### What the task asks
Return the following data exactly, with all pictures left out.

Stored dataset items
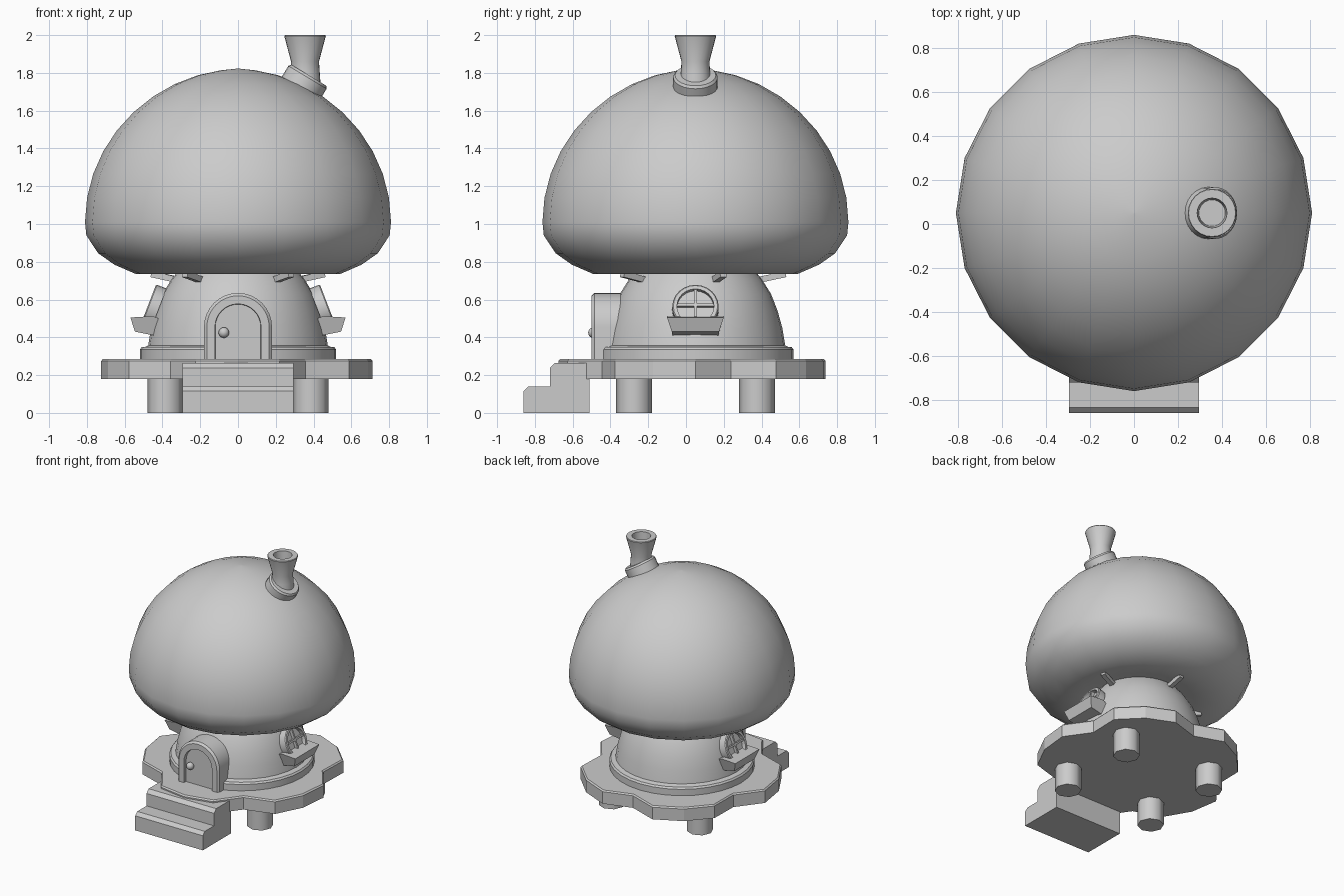
import bpy, bmesh
from math import sin, cos, pi, radians, sqrt
from mathutils import Matrix, Vector

if "Cube" in bpy.data.objects:
    bpy.data.objects.remove(bpy.data.objects["Cube"])

CY = 0.05  # y of the house axis


def loft(name, loops, matrix=None, caps=(True, True), closed=False, angle=35):
    """Bridge equal-length point loops into one surface."""
    bm = bmesh.new()
    rings = [[bm.verts.new(p) for p in lp] for lp in loops]
    n = len(rings[0])
    pairs = list(zip(rings, rings[1:]))
    if closed:
        pairs.append((rings[-1], rings[0]))
    for a, b in pairs:
        for i in range(n):
            j = (i + 1) % n
            bm.faces.new((a[i], a[j], b[j], b[i]))
    if not closed:
        if caps[0]:
            bm.faces.new(rings[0][::-1])
        if caps[1]:
            bm.faces.new(rings[-1])
    bmesh.ops.recalc_face_normals(bm, faces=bm.faces)
    me = bpy.data.meshes.new(name)
    if matrix:
        bm.transform(matrix)
        if matrix.determinant() < 0:
            bmesh.ops.reverse_faces(bm, faces=bm.faces)
    bm.to_mesh(me)
    bm.free()
    me.shade_smooth()
    me.set_sharp_from_angle(angle=radians(angle))
    ob = bpy.data.objects.new(name, me)
    bpy.context.collection.objects.link(ob)
    return ob


def ring(r, z, n):
    return [(r * cos(2 * pi * i / n), r * sin(2 * pi * i / n), z) for i in range(n)]


def lathe(name, profile, n, matrix, **kw):
    return loft(name, [ring(r, z, n) for r, z in profile], matrix, **kw)


def box(name, size, matrix):
    x, y, z = (s / 2 for s in size)
    return loft(name, [[(-x, -y, h), (x, -y, h), (x, y, h), (-x, y, h)] for h in (-z, z)], matrix)


AXIS = Matrix.Translation((0, CY, 0))

# Mushroom cap
dome = []
for k in range(10):
    t = radians(k * 9.2)
    dome.append((0.81 * cos(t) ** 1.05, 1.01 + 0.81 * sin(t)))
cap = [(0.28, 0.765), (0.40, 0.742), (0.54, 0.735), (0.655, 0.785), (0.74, 0.845), (0.803, 0.94)]
cap += dome + [(0.002, 1.823)]
lathe("mushroom_cap", cap, 20, AXIS, angle=80)

# Stem wall and base ring
lathe("stem_wall", [(0.49, 0.28), (0.475, 0.36), (0.46, 0.45), (0.435, 0.54), (0.40, 0.63),
                    (0.35, 0.71), (0.30, 0.77)], 32, AXIS)
lathe("stem_base_ring", [(0.52, 0.27), (0.52, 0.335), (0.51, 0.348), (0.49, 0.35),
                         (0.47, 0.36)], 32, AXIS)

# Five-lobed deck
def deck_loop(inset, z):
    pts = []
    for i in range(20):
        r = (0.61 if i % 4 == 1 else 0.725 if i % 4 != 0 else 0.712) - inset
        a = radians(18 * i)
        pts.append((r * cos(a), r * sin(a), z))
    return pts


loft("deck", [deck_loop(0, 0.18), deck_loop(0, 0.275), deck_loop(0.01, 0.285)], AXIS, angle=15)

# Legs
for sx in (-1, 1):
    for sy in (-1, 1):
        lathe("deck_leg", [(0.095, 0), (0.095, 0.19)], 8,
              Matrix.Translation((sx * 0.385, CY + sy * 0.325, 0)), angle=50)

# Front steps
side = [(-0.86, 0), (-0.86, 0.115), (-0.835, 0.14), (-0.72, 0.14), (-0.72, 0.238),
        (-0.693, 0.265), (-0.51, 0.265), (-0.51, 0)]
loft("front_steps", [[(x, y, z) for y, z in side] for x in (-0.295, 0.295)], angle=15)

# Arched door with raised surround
def arch(r, y, base=0.284):
    pts = [(-r, y, base)]
    pts += [(-r * cos(pi * i / 16), y, 0.455 + r * sin(pi * i / 16)) for i in range(17)]
    return pts + [(r, y, base)]


loft("door", [arch(0.18, -0.25), arch(0.18, -0.485), arch(0.165, -0.50),
              arch(0.122, -0.50), arch(0.120, -0.475)])
bpy.ops.mesh.primitive_uv_sphere_add(segments=16, ring_count=10, radius=0.028,
                                     location=(-0.075, -0.49, 0.425))
knob = bpy.context.object
knob.name = "door_knob"
knob.data.shade_smooth()

# Windows with planters, mirrored left and right
for s, label in ((1, "right"), (-1, "left")):
    mirror = Matrix.Diagonal((s, 1, 1, 1))
    # local z points out of the wall, tilted upwards
    frame = mirror @ Matrix.Translation((0.478, CY, 0.565)) @ Matrix.Rotation(radians(69), 4, 'Y')
    lathe(label + "_window_frame", [(0.123, -0.06), (0.123, -0.006), (0.117, 0),
                                    (0.098, 0), (0.098, -0.06)], 24, frame, closed=True)
    lathe(label + "_window_pane", [(0.10, -0.06), (0.10, -0.03)], 24, frame)
    for i, size in enumerate(((0.20, 0.014, 0.025), (0.014, 0.20, 0.025))):
        box(label + "_window_bar", size,
            frame @ Matrix.Translation((-0.012 if i else 0, 0, -0.02)))
    # planter: (x, z, half width)
    sect = [(0.42, 0.50, 0.14), (0.45, 0.512, 0.15), (0.57, 0.505, 0.15),
            (0.545, 0.43, 0.125), (0.42, 0.405, 0.12)]
    loft(label + "_planter", [[(x, CY + d * w, z) for x, z, w in sect] for d in (-1, 1)],
         mirror, angle=15)

# Five struts under the cap
for k in range(5):
    m = AXIS @ Matrix.Rotation(radians(18 + 72 * k), 4, 'Z') @ \
        Matrix.Translation((0.40, 0, 0.718)) @ Matrix.Rotation(radians(-12), 4, 'Y')
    box("cap_strut", (0.16, 0.035, 0.032), m)

# Chimney with tilted collar
lathe("chimney", [(0.085, 1.70), (0.078, 1.80), (0.074, 1.86), (0.11, 1.995), (0.107, 2.0),
                  (0.068, 2.0), (0.060, 1.88)], 24, Matrix.Translation((0.355, CY, 0)))
lathe("chimney_collar", [(0.118, -0.05), (0.118, 0.025), (0.108, 0.038), (0.07, 0.038)], 24,
      Matrix.Translation((0.355, CY, 1.755)) @ Matrix.Rotation(radians(31), 4, 'Y'))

### Written response
import bpy, bmesh
from math import sin, cos, pi, radians, sqrt
from mathutils import Matrix, Vector

if "Cube" in bpy.data.objects:
    bpy.data.objects.remove(bpy.data.objects["Cube"])

CY = 0.05  # y of the house axis


def loft(name, loops, matrix=None, caps=(True, True), closed=False, angle=35):
    """Bridge equal-length point loops into one surface."""
    bm = bmesh.new()
    rings = [[bm.verts.new(p) for p in lp] for lp in loops]
    n = len(rings[0])
    pairs = list(zip(rings, rings[1:]))
    if closed:
        pairs.append((rings[-1], rings[0]))
    for a, b in pairs:
        for i in range(n):
            j = (i + 1) % n
            bm.faces.new((a[i], a[j], b[j], b[i]))
    if not closed:
        if caps[0]:
            bm.faces.new(rings[0][::-1])
        if caps[1]:
            bm.faces.new(rings[-1])
    bmesh.ops.recalc_face_normals(bm, faces=bm.faces)
    me = bpy.data.meshes.new(name)
    if matrix:
        bm.transform(matrix)
        if matrix.determinant() < 0:
            bmesh.ops.reverse_faces(bm, faces=bm.faces)
    bm.to_mesh(me)
    bm.free()
    me.shade_smooth()
    me.set_sharp_from_angle(angle=radians(angle))
    ob = bpy.data.objects.new(name, me)
    bpy.context.collection.objects.link(ob)
    return ob


def ring(r, z, n):
    return [(r * cos(2 * pi * i / n), r * sin(2 * pi * i / n), z) for i in range(n)]


def lathe(name, profile, n, matrix, **kw):
    return loft(name, [ring(r, z, n) for r, z in profile], matrix, **kw)


def box(name, size, matrix):
    x, y, z = (s / 2 for s in size)
    return loft(name, [[(-x, -y, h), (x, -y, h), (x, y, h), (-x, y, h)] for h in (-z, z)], matrix)


AXIS = Matrix.Translation((0, CY, 0))

# Mushroom cap
dome = []
for k in range(10):
    t = radians(k * 9.2)
    dome.append((0.81 * cos(t) ** 1.05, 1.01 + 0.81 * sin(t)))
cap = [(0.28, 0.765), (0.40, 0.742), (0.54, 0.735), (0.655, 0.785), (0.74, 0.845), (0.803, 0.94)]
cap += dome + [(0.002, 1.823)]
lathe("mushroom_cap", cap, 20, AXIS, angle=80)

# Stem wall and base ring
lathe("stem_wall", [(0.49, 0.28), (0.475, 0.36), (0.46, 0.45), (0.435, 0.54), (0.40, 0.63),
                    (0.35, 0.71), (0.30, 0.77)], 32, AXIS)
lathe("stem_base_ring", [(0.52, 0.27), (0.52, 0.335), (0.51, 0.348), (0.49, 0.35),
                         (0.47, 0.36)], 32, AXIS)

# Five-lobed deck
def deck_loop(inset, z):
    pts = []
    for i in range(20):
        r = (0.61 if i % 4 == 1 else 0.725 if i % 4 != 0 else 0.712) - inset
        a = radians(18 * i)
        pts.append((r * cos(a), r * sin(a), z))
    return pts


loft("deck", [deck_loop(0, 0.18), deck_loop(0, 0.275), deck_loop(0.01, 0.285)], AXIS, angle=15)

# Legs
for sx in (-1, 1):
    for sy in (-1, 1):
        lathe("deck_leg", [(0.095, 0), (0.095, 0.19)], 8,
              Matrix.Translation((sx * 0.385, CY + sy * 0.325, 0)), angle=50)

# Front steps
side = [(-0.86, 0), (-0.86, 0.115), (-0.835, 0.14), (-0.72, 0.14), (-0.72, 0.238),
        (-0.693, 0.265), (-0.51, 0.265), (-0.51, 0)]
loft("front_steps", [[(x, y, z) for y, z in side] for x in (-0.295, 0.295)], angle=15)

# Arched door with raised surround
def arch(r, y, base=0.284):
    pts = [(-r, y, base)]
    pts += [(-r * cos(pi * i / 16), y, 0.455 + r * sin(pi * i / 16)) for i in range(17)]
    return pts + [(r, y, base)]


loft("door", [arch(0.18, -0.25), arch(0.18, -0.485), arch(0.165, -0.50),
              arch(0.122, -0.50), arch(0.120, -0.475)])
bpy.ops.mesh.primitive_uv_sphere_add(segments=16, ring_count=10, radius=0.028,
                                     location=(-0.075, -0.49, 0.425))
knob = bpy.context.object
knob.name = "door_knob"
knob.data.shade_smooth()

# Windows with planters, mirrored left and right
for s, label in ((1, "right"), (-1, "left")):
    mirror = Matrix.Diagonal((s, 1, 1, 1))
    # local z points out of the wall, tilted upwards
    frame = mirror @ Matrix.Translation((0.478, CY, 0.565)) @ Matrix.Rotation(radians(69), 4, 'Y')
    lathe(label + "_window_frame", [(0.123, -0.06), (0.123, -0.006), (0.117, 0),
                                    (0.098, 0), (0.098, -0.06)], 24, frame, closed=True)
    lathe(label + "_window_pane", [(0.10, -0.06), (0.10, -0.03)], 24, frame)
    for i, size in enumerate(((0.20, 0.014, 0.025), (0.014, 0.20, 0.025))):
        box(label + "_window_bar", size,
            frame @ Matrix.Translation((-0.012 if i else 0, 0, -0.02)))
    # planter: (x, z, half width)
    sect = [(0.42, 0.50, 0.14), (0.45, 0.512, 0.15), (0.57, 0.505, 0.15),
            (0.545, 0.43, 0.125), (0.42, 0.405, 0.12)]
    loft(label + "_planter", [[(x, CY + d * w, z) for x, z, w in sect] for d in (-1, 1)],
         mirror, angle=15)

# Five struts under the cap
for k in range(5):
    m = AXIS @ Matrix.Rotation(radians(18 + 72 * k), 4, 'Z') @ \
        Matrix.Translation((0.40, 0, 0.718)) @ Matrix.Rotation(radians(-12), 4, 'Y')
    box("cap_strut", (0.16, 0.035, 0.032), m)

# Chimney with tilted collar
lathe("chimney", [(0.085, 1.70), (0.078, 1.80), (0.074, 1.86), (0.11, 1.995), (0.107, 2.0),
                  (0.068, 2.0), (0.060, 1.88)], 24, Matrix.Translation((0.355, CY, 0)))
lathe("chimney_collar", [(0.118, -0.05), (0.118, 0.025), (0.108, 0.038), (0.07, 0.038)], 24,
      Matrix.Translation((0.355, CY, 1.755)) @ Matrix.Rotation(radians(31), 4, 'Y'))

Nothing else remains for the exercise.